#### [Work to complete]
For each line in the material below that holds "faces", copy that line.

#### [Input for this task]
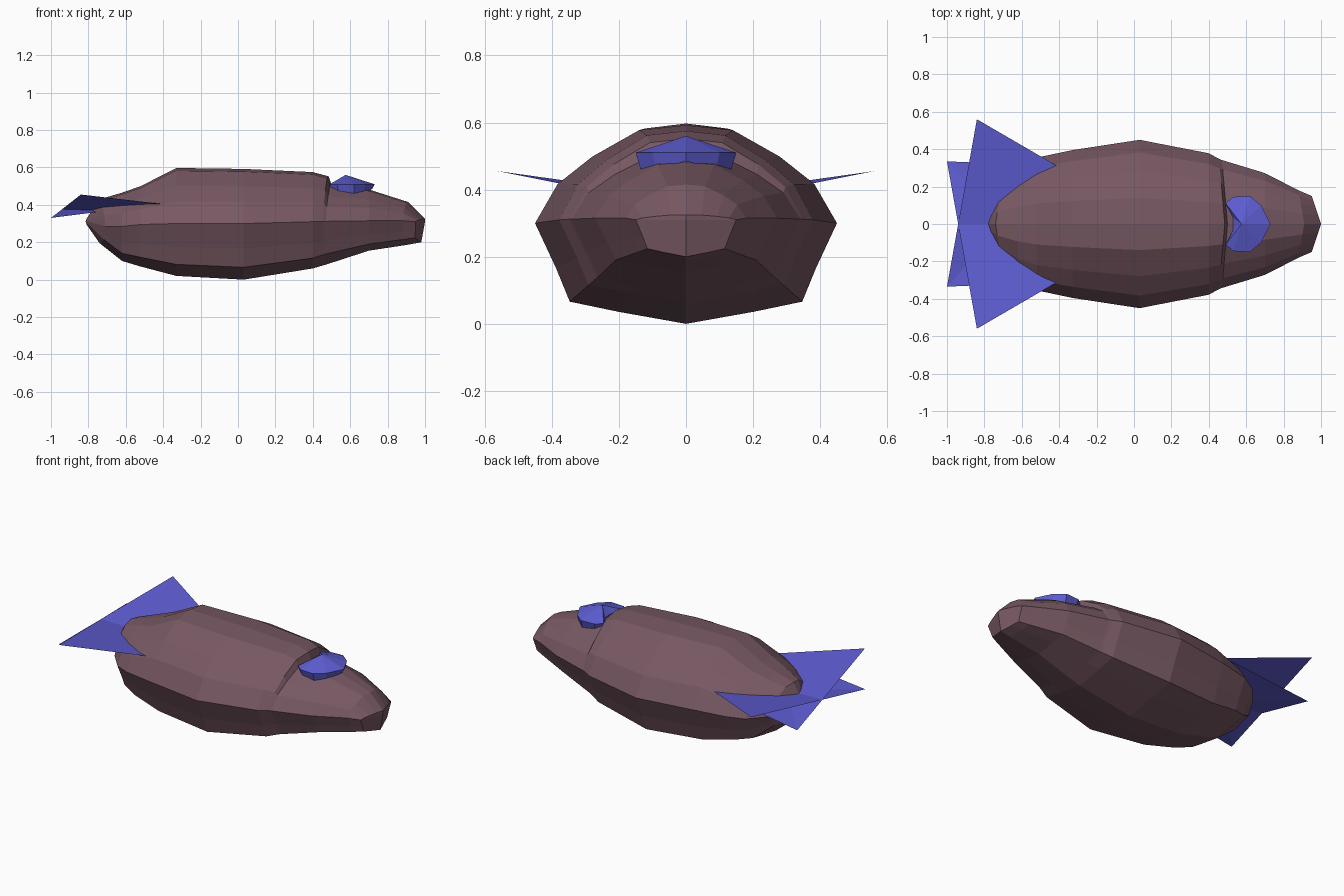
import bpy
from mathutils import Vector

if "Cube" in bpy.data.objects:
    bpy.data.objects.remove(bpy.data.objects["Cube"])


def material(name, rgb):
    m = bpy.data.materials.new(name)
    m.diffuse_color = (*rgb, 1)
    m.use_nodes = True
    m.node_tree.nodes["Principled BSDF"].inputs["Base Color"].default_value = m.diffuse_color
    return m


def add_mesh(name, verts, faces, mat):
    me = bpy.data.meshes.new(name)
    me.from_pydata(verts, [], faces)
    me.materials.append(mat)
    ob = bpy.data.objects.new(name, me)
    bpy.context.collection.objects.link(ob)
    return ob


hull_mat = material("hull_brown", (0.185, 0.098, 0.123))
blue_mat = material("blue", (0.112, 0.11, 0.65))

# Hull: one faceted half section, scaled at stations along the length
half = [(0, 1), (.31, .95), (.62, .68), (.85, .40), (1, 0),
        (.86, -.45), (.77, -.78), (.45, -.88), (0, -1)]
section = half + [(-y, z) for y, z in half[-2:0:-1]]
# x, half width, top, waist height, bottom, sweep of the sides
stations = [
    (-.81, .03, .325, .31, .295, -.01),
    (-.74, .20, .43, .285, .195, -.03),
    (-.62, .30, .465, .285, .10, 0),
    (-.52, .355, .50, .295, .07, 0),
    (-.33, .395, .597, .30, .02, 0),
    (.03, .45, .592, .30, .0, 0),
    (.40, .378, .575, .31, .06, 0),
    (.485, .348, .552, .312, .085, .03),
    (.50, .342, .508, .312, .09, .03),   # step down behind the canopy
    (.70, .272, .482, .315, .155, 0),
    (.91, .18, .415, .315, .187, .03),
    (1.0, .15, .325, .31, .20, .05),
]
n = len(section)
verts, faces = [], []
for x, w, top, mid, bot, sweep in stations:
    for y, z in section:
        h = top - mid if z > 0 else mid - bot
        verts.append((x - sweep * abs(y) + (.02 * z if x == 1.0 and z < 0 else 0),
                      w * y, mid + h * z))
for i in range(len(stations) - 1):
    for j in range(n):
        a, b = i * n + j, i * n + (j + 1) % n
        faces.append((a, a + n, b + n, b))
# Tail and nose caps fanned around a centre point
for x, z, ring, flip in [(-.815, .31, 0, False), (1.0, .31, len(stations) - 1, True)]:
    c = len(verts)
    verts.append((x, 0, z))
    for j in range(n):
        a, b = ring * n + j, ring * n + (j + 1) % n
        faces.append((c, b, a) if flip else (c, a, b))
add_mesh("hull", verts, faces, hull_mat)

# Canopy: faceted gem with a notched rear edge
rim_half = [(.73, 0), (.68, .10), (.62, .15), (.53, .145), (.49, .11), (.53, .035)]
rim = rim_half + [(x, -y) for x, y in rim_half[:0:-1]]
m = len(rim)
verts = [(x, y, .51) for x, y in rim]
verts += [(.61 + (x - .61) * .9, y * .9, .46 if abs(y) > .05 else .485) for x, y in rim]
verts += [(.575, 0, .56), (.61, 0, .485)]
faces = []
for j in range(m):
    k = (j + 1) % m
    faces += [(j, k, 2 * m), (m + j, m + k, k, j), (m + k, m + j, 2 * m + 1)]
add_mesh("canopy", verts, faces, blue_mat)

# Tail fins: two thin sheets crossing behind the hull
for side, name in ((1, "tail_fin_left"), (-1, "tail_fin_right")):
    pts = [(-.41, .31, .405), (-.84, .56, .455), (-1, -.335, .33), (-.41, -.31, .405)]
    quad = [(0, 1, 2), (0, 2, 3)]
    if side < 0:
        quad = [f[::-1] for f in quad]
    add_mesh(name, [Vector((x, y * side, z)) for x, y, z in pts], quad, blue_mat)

#### [Solution to the problem]
def add_mesh(name, verts, faces, mat):
    me.from_pydata(verts, [], faces)
verts, faces = [], []
        faces.append((a, a + n, b + n, b))
        faces.append((c, b, a) if flip else (c, a, b))
add_mesh("hull", verts, faces, hull_mat)
faces = []
    faces += [(j, k, 2 * m), (m + j, m + k, k, j), (m + k, m + j, 2 * m + 1)]
add_mesh("canopy", verts, faces, blue_mat)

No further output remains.